* _Work to be completed_:
Print all entries below exactly, without images.

═════ Information given

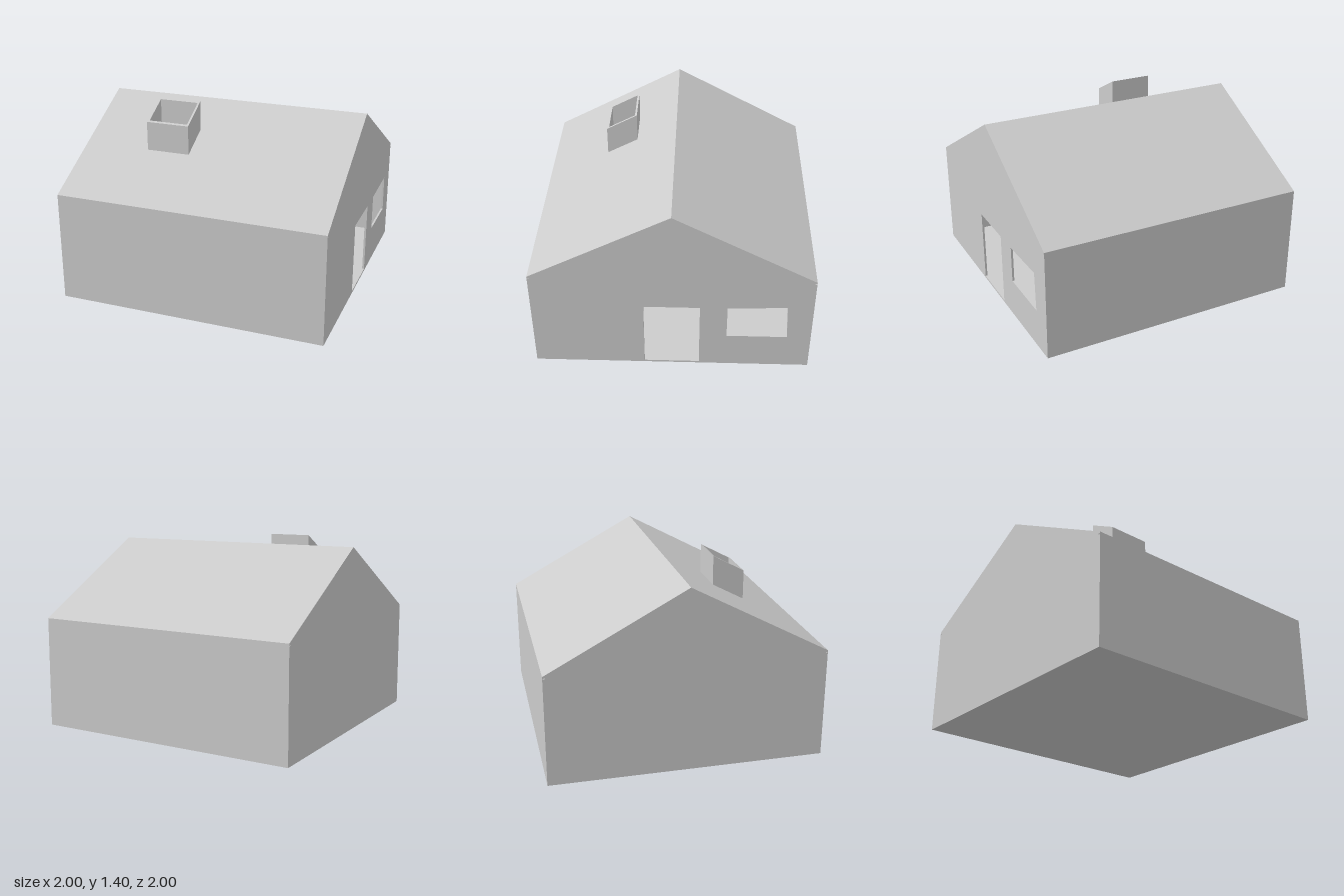
import * as THREE from 'three';

const T = 0.015;        // wall thickness
const ROOF_T = 0.017;   // roof thickness, measured vertically
const EAVE = 0.815, RIDGE = 1.353;
const roofY = z => RIDGE - (RIDGE - EAVE) * Math.abs(z);

const material = new THREE.MeshStandardMaterial({ color: 0xcccccc, flatShading: true, side: THREE.DoubleSide });

const points = list => list.map(([x, y]) => new THREE.Vector2(x, y));
const rect = (x0, x1, y0, y1) => [[x0, y0], [x1, y0], [x1, y1], [x0, y1]];

// Flat panel from an outline with optional openings
function panel(outline, holes, depth) {
  const shape = new THREE.Shape(points(outline));
  holes.forEach(h => shape.holes.push(new THREE.Path(points(h))));
  return new THREE.ExtrudeGeometry(shape, { depth, bevelEnabled: false });
}

// Plan outline (x, z) extruded downwards and sheared to follow the roof slope
function slopedPanel(outline, holes, lift, depth) {
  const geometry = panel(outline, holes, depth);
  const p = geometry.attributes.position;
  for (let i = 0; i < p.count; i++) {
    const z = p.getY(i);
    p.setXYZ(i, p.getX(i), roofY(z) + lift - p.getZ(i), z);
  }
  geometry.computeVertexNormals();
  return geometry;
}

export function createModel() {
  const house = new THREE.Group();
  house.name = 'house';
  const add = (name, geometry, x = 0, y = 0, z = 0) => {
    const mesh = new THREE.Mesh(geometry, material);
    mesh.name = name;
    mesh.position.set(x, y, z);
    house.add(mesh);
  };

  // Floor and the two long walls
  const wallH = EAVE - ROOF_T;
  add('floor', new THREE.BoxGeometry(2 - 2 * T, T, 2 - 2 * T), 0, T / 2, 0);
  add('frontWall', new THREE.BoxGeometry(2, wallH, T), 0, wallH / 2, 1 - T / 2);
  add('backWall', new THREE.BoxGeometry(2, wallH, T), 0, wallH / 2, -1 + T / 2);

  // Gable walls; the one at +x has a door and a slightly skewed window
  const e = 1 - T, top = roofY(e) - ROOF_T;
  const gable = [[-e, 0], [e, 0], [e, top], [0, RIDGE - ROOF_T], [-e, top]];
  const door = rect(-0.2, 0.2, T, 0.555);
  const windowHole = [[0.395, 0.285], [0.83, 0.285], [0.815, 0.572], [0.395, 0.557]];
  add('doorGable', panel(gable, [door, windowHole], T).rotateY(Math.PI / 2), 1 - T);
  add('plainGable', panel(gable, [], T).rotateY(Math.PI / 2), -1);

  // Roof slopes, the front one open under the chimney
  const flue = rect(-0.5, -0.175, 0.3, 0.53);
  const flueInner = rect(-0.5 + T, -0.175 - T, 0.3 + T, 0.53 - T);
  add('frontRoof', slopedPanel(rect(-1, 1, 0, 1), [flue], 0, ROOF_T));
  add('backRoof', slopedPanel(rect(-1, 1, -1, 0), [], 0, ROOF_T));

  // Hollow chimney with its rim parallel to the roof
  const lift = 0.213;
  add('chimney', slopedPanel(flue, [flueInner], lift, lift + ROOF_T));

  return house;
}
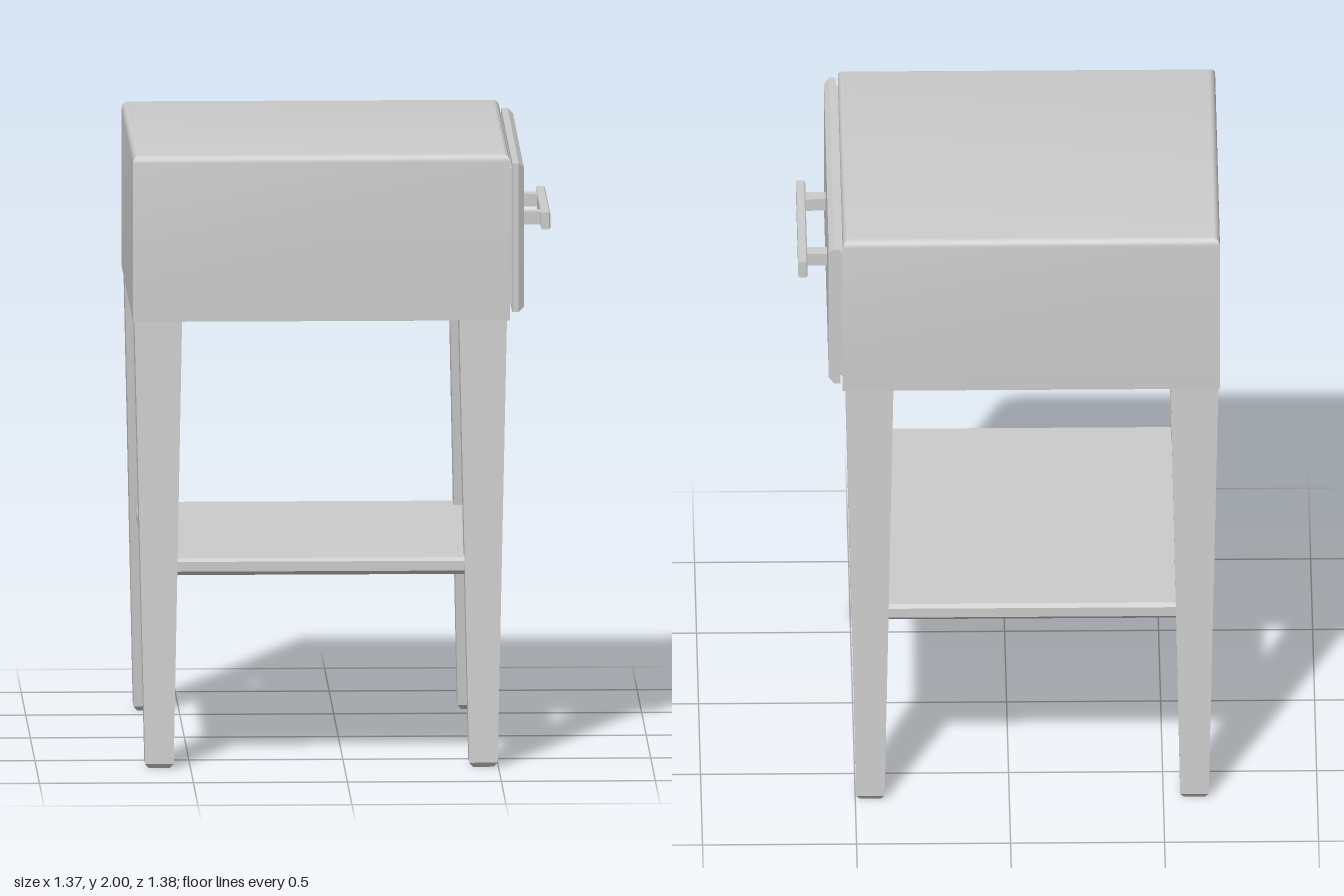
import * as THREE from 'three';
import { toCreasedNormals } from 'three/addons/utils/BufferGeometryUtils.js';

const material = new THREE.MeshStandardMaterial({ color: 0xcccccc });

// Solid through rectangular rings [y, x0, x1, z0, z1], listed from bottom to top
function loft(rings, crease = 0.3) {
  const pos = [];
  const corners = rings.map(([y, x0, x1, z0, z1]) =>
    [[x0, y, z0], [x0, y, z1], [x1, y, z1], [x1, y, z0]]);
  const quad = (a, b, c, d) => pos.push(...a, ...b, ...c, ...a, ...c, ...d);
  for (let r = 0; r < corners.length - 1; r++) {
    const lo = corners[r], hi = corners[r + 1];
    for (let i = 0; i < 4; i++) {
      const j = (i + 1) % 4;
      quad(lo[i], lo[j], hi[j], hi[i]);
    }
  }
  const top = corners[corners.length - 1], bot = corners[0];
  quad(...top);
  quad(bot[3], bot[2], bot[1], bot[0]);
  const g = new THREE.BufferGeometry();
  g.setAttribute('position', new THREE.Float32BufferAttribute(pos, 3));
  g.computeVertexNormals();
  return toCreasedNormals(g, crease);
}

const inset = (y, [x0, x1, z0, z1], d) => [y, x0 + d, x1 - d, z0 + d, z1 - d];

export function createModel() {
  const model = new THREE.Group();
  model.name = 'nightstand';
  const add = (name, geometry, x = 0, y = 0, z = 0, parent = model) => {
    const mesh = new THREE.Mesh(geometry, material);
    mesh.name = name;
    mesh.position.set(x, y, z);
    parent.add(mesh);
    return mesh;
  };

  // Cabinet with rounded top edges
  const body = [-0.685, 0.54, -0.612, 0.612], r = 0.025;
  const bodyRings = [inset(1.455, body, 0)];
  for (let i = 0; i <= 5; i++) {
    const a = (i / 5) * Math.PI / 2;
    bodyRings.push(inset(2 - r + r * Math.sin(a), body, r * (1 - Math.cos(a))));
  }
  add('cabinet', loft(bodyRings, 0.6));

  // Drawer front, chamfered around its outer face (lofted along y, then turned to face +x)
  const panel = [-1.97, -1.482, -0.61, 0.61];
  const drawer = loft([
    inset(0.54, panel, 0.02), inset(0.547, panel, 0.02), inset(0.547, panel, 0),
    inset(0.568, panel, 0), inset(0.585, panel, 0.015),
  ]).rotateZ(-Math.PI / 2);
  add('drawerFront', drawer);

  // Pull handle: bar on two posts
  const handle = new THREE.Group();
  handle.name = 'handle';
  model.add(handle);
  const bar = [-1.76, -1.705, -0.29, 0.29], b = 0.004;
  add('handleBar', loft([
    inset(0.65, bar, b), inset(0.65 + b, bar, 0), inset(0.68 - b, bar, 0), inset(0.68, bar, b),
  ]).rotateZ(-Math.PI / 2), 0, 0, 0, handle);
  for (const s of [-1, 1]) {
    add('handlePost', new THREE.BoxGeometry(0.075, 0.042, 0.05), 0.6175, 1.732, s * 0.194, handle);
  }

  // Four splayed, tapered legs with bevelled feet
  const cx = -0.075;
  const legAt = (y, sx, sz, d = 0) => {
    const t = y / 1.46;
    const mix = (lo, hi) => lo + (hi - lo) * t;
    const xs = [cx + sx * mix(0.48, 0.45), cx + sx * mix(0.572, 0.605)].sort((p, q) => p - q);
    const zs = [sz * mix(0.578, 0.453), sz * mix(0.69, 0.605)].sort((p, q) => p - q);
    return inset(y, [...xs, ...zs], d);
  };
  for (const sx of [-1, 1]) for (const sz of [-1, 1]) {
    add('leg', loft([legAt(0, sx, sz, 0.012), legAt(0.015, sx, sz), legAt(1.46, sx, sz)], 0.1));
  }

  // Lower shelf with chamfered rims
  const shelf = [-0.64, 0.49, -0.635, 0.635];
  add('shelf', loft([
    inset(0.625, shelf, 0.014), inset(0.638, shelf, 0),
    inset(0.67, shelf, 0), inset(0.68, shelf, 0.014),
  ]));

  return model;
}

══════════

* _Expected answer_:
import * as THREE from 'three';

const T = 0.015;        // wall thickness
const ROOF_T = 0.017;   // roof thickness, measured vertically
const EAVE = 0.815, RIDGE = 1.353;
const roofY = z => RIDGE - (RIDGE - EAVE) * Math.abs(z);

const material = new THREE.MeshStandardMaterial({ color: 0xcccccc, flatShading: true, side: THREE.DoubleSide });

const points = list => list.map(([x, y]) => new THREE.Vector2(x, y));
const rect = (x0, x1, y0, y1) => [[x0, y0], [x1, y0], [x1, y1], [x0, y1]];

// Flat panel from an outline with optional openings
function panel(outline, holes, depth) {
  const shape = new THREE.Shape(points(outline));
  holes.forEach(h => shape.holes.push(new THREE.Path(points(h))));
  return new THREE.ExtrudeGeometry(shape, { depth, bevelEnabled: false });
}

// Plan outline (x, z) extruded downwards and sheared to follow the roof slope
function slopedPanel(outline, holes, lift, depth) {
  const geometry = panel(outline, holes, depth);
  const p = geometry.attributes.position;
  for (let i = 0; i < p.count; i++) {
    const z = p.getY(i);
    p.setXYZ(i, p.getX(i), roofY(z) + lift - p.getZ(i), z);
  }
  geometry.computeVertexNormals();
  return geometry;
}

export function createModel() {
  const house = new THREE.Group();
  house.name = 'house';
  const add = (name, geometry, x = 0, y = 0, z = 0) => {
    const mesh = new THREE.Mesh(geometry, material);
    mesh.name = name;
    mesh.position.set(x, y, z);
    house.add(mesh);
  };

  // Floor and the two long walls
  const wallH = EAVE - ROOF_T;
  add('floor', new THREE.BoxGeometry(2 - 2 * T, T, 2 - 2 * T), 0, T / 2, 0);
  add('frontWall', new THREE.BoxGeometry(2, wallH, T), 0, wallH / 2, 1 - T / 2);
  add('backWall', new THREE.BoxGeometry(2, wallH, T), 0, wallH / 2, -1 + T / 2);

  // Gable walls; the one at +x has a door and a slightly skewed window
  const e = 1 - T, top = roofY(e) - ROOF_T;
  const gable = [[-e, 0], [e, 0], [e, top], [0, RIDGE - ROOF_T], [-e, top]];
  const door = rect(-0.2, 0.2, T, 0.555);
  const windowHole = [[0.395, 0.285], [0.83, 0.285], [0.815, 0.572], [0.395, 0.557]];
  add('doorGable', panel(gable, [door, windowHole], T).rotateY(Math.PI / 2), 1 - T);
  add('plainGable', panel(gable, [], T).rotateY(Math.PI / 2), -1);

  // Roof slopes, the front one open under the chimney
  const flue = rect(-0.5, -0.175, 0.3, 0.53);
  const flueInner = rect(-0.5 + T, -0.175 - T, 0.3 + T, 0.53 - T);
  add('frontRoof', slopedPanel(rect(-1, 1, 0, 1), [flue], 0, ROOF_T));
  add('backRoof', slopedPanel(rect(-1, 1, -1, 0), [], 0, ROOF_T));

  // Hollow chimney with its rim parallel to the roof
  const lift = 0.213;
  add('chimney', slopedPanel(flue, [flueInner], lift, lift + ROOF_T));

  return house;
}
import * as THREE from 'three';
import { toCreasedNormals } from 'three/addons/utils/BufferGeometryUtils.js';

const material = new THREE.MeshStandardMaterial({ color: 0xcccccc });

// Solid through rectangular rings [y, x0, x1, z0, z1], listed from bottom to top
function loft(rings, crease = 0.3) {
  const pos = [];
  const corners = rings.map(([y, x0, x1, z0, z1]) =>
    [[x0, y, z0], [x0, y, z1], [x1, y, z1], [x1, y, z0]]);
  const quad = (a, b, c, d) => pos.push(...a, ...b, ...c, ...a, ...c, ...d);
  for (let r = 0; r < corners.length - 1; r++) {
    const lo = corners[r], hi = corners[r + 1];
    for (let i = 0; i < 4; i++) {
      const j = (i + 1) % 4;
      quad(lo[i], lo[j], hi[j], hi[i]);
    }
  }
  const top = corners[corners.length - 1], bot = corners[0];
  quad(...top);
  quad(bot[3], bot[2], bot[1], bot[0]);
  const g = new THREE.BufferGeometry();
  g.setAttribute('position', new THREE.Float32BufferAttribute(pos, 3));
  g.computeVertexNormals();
  return toCreasedNormals(g, crease);
}

const inset = (y, [x0, x1, z0, z1], d) => [y, x0 + d, x1 - d, z0 + d, z1 - d];

export function createModel() {
  const model = new THREE.Group();
  model.name = 'nightstand';
  const add = (name, geometry, x = 0, y = 0, z = 0, parent = model) => {
    const mesh = new THREE.Mesh(geometry, material);
    mesh.name = name;
    mesh.position.set(x, y, z);
    parent.add(mesh);
    return mesh;
  };

  // Cabinet with rounded top edges
  const body = [-0.685, 0.54, -0.612, 0.612], r = 0.025;
  const bodyRings = [inset(1.455, body, 0)];
  for (let i = 0; i <= 5; i++) {
    const a = (i / 5) * Math.PI / 2;
    bodyRings.push(inset(2 - r + r * Math.sin(a), body, r * (1 - Math.cos(a))));
  }
  add('cabinet', loft(bodyRings, 0.6));

  // Drawer front, chamfered around its outer face (lofted along y, then turned to face +x)
  const panel = [-1.97, -1.482, -0.61, 0.61];
  const drawer = loft([
    inset(0.54, panel, 0.02), inset(0.547, panel, 0.02), inset(0.547, panel, 0),
    inset(0.568, panel, 0), inset(0.585, panel, 0.015),
  ]).rotateZ(-Math.PI / 2);
  add('drawerFront', drawer);

  // Pull handle: bar on two posts
  const handle = new THREE.Group();
  handle.name = 'handle';
  model.add(handle);
  const bar = [-1.76, -1.705, -0.29, 0.29], b = 0.004;
  add('handleBar', loft([
    inset(0.65, bar, b), inset(0.65 + b, bar, 0), inset(0.68 - b, bar, 0), inset(0.68, bar, b),
  ]).rotateZ(-Math.PI / 2), 0, 0, 0, handle);
  for (const s of [-1, 1]) {
    add('handlePost', new THREE.BoxGeometry(0.075, 0.042, 0.05), 0.6175, 1.732, s * 0.194, handle);
  }

  // Four splayed, tapered legs with bevelled feet
  const cx = -0.075;
  const legAt = (y, sx, sz, d = 0) => {
    const t = y / 1.46;
    const mix = (lo, hi) => lo + (hi - lo) * t;
    const xs = [cx + sx * mix(0.48, 0.45), cx + sx * mix(0.572, 0.605)].sort((p, q) => p - q);
    const zs = [sz * mix(0.578, 0.453), sz * mix(0.69, 0.605)].sort((p, q) => p - q);
    return inset(y, [...xs, ...zs], d);
  };
  for (const sx of [-1, 1]) for (const sz of [-1, 1]) {
    add('leg', loft([legAt(0, sx, sz, 0.012), legAt(0.015, sx, sz), legAt(1.46, sx, sz)], 0.1));
  }

  // Lower shelf with chamfered rims
  const shelf = [-0.64, 0.49, -0.635, 0.635];
  add('shelf', loft([
    inset(0.625, shelf, 0.014), inset(0.638, shelf, 0),
    inset(0.67, shelf, 0), inset(0.68, shelf, 0.014),
  ]));

  return model;
}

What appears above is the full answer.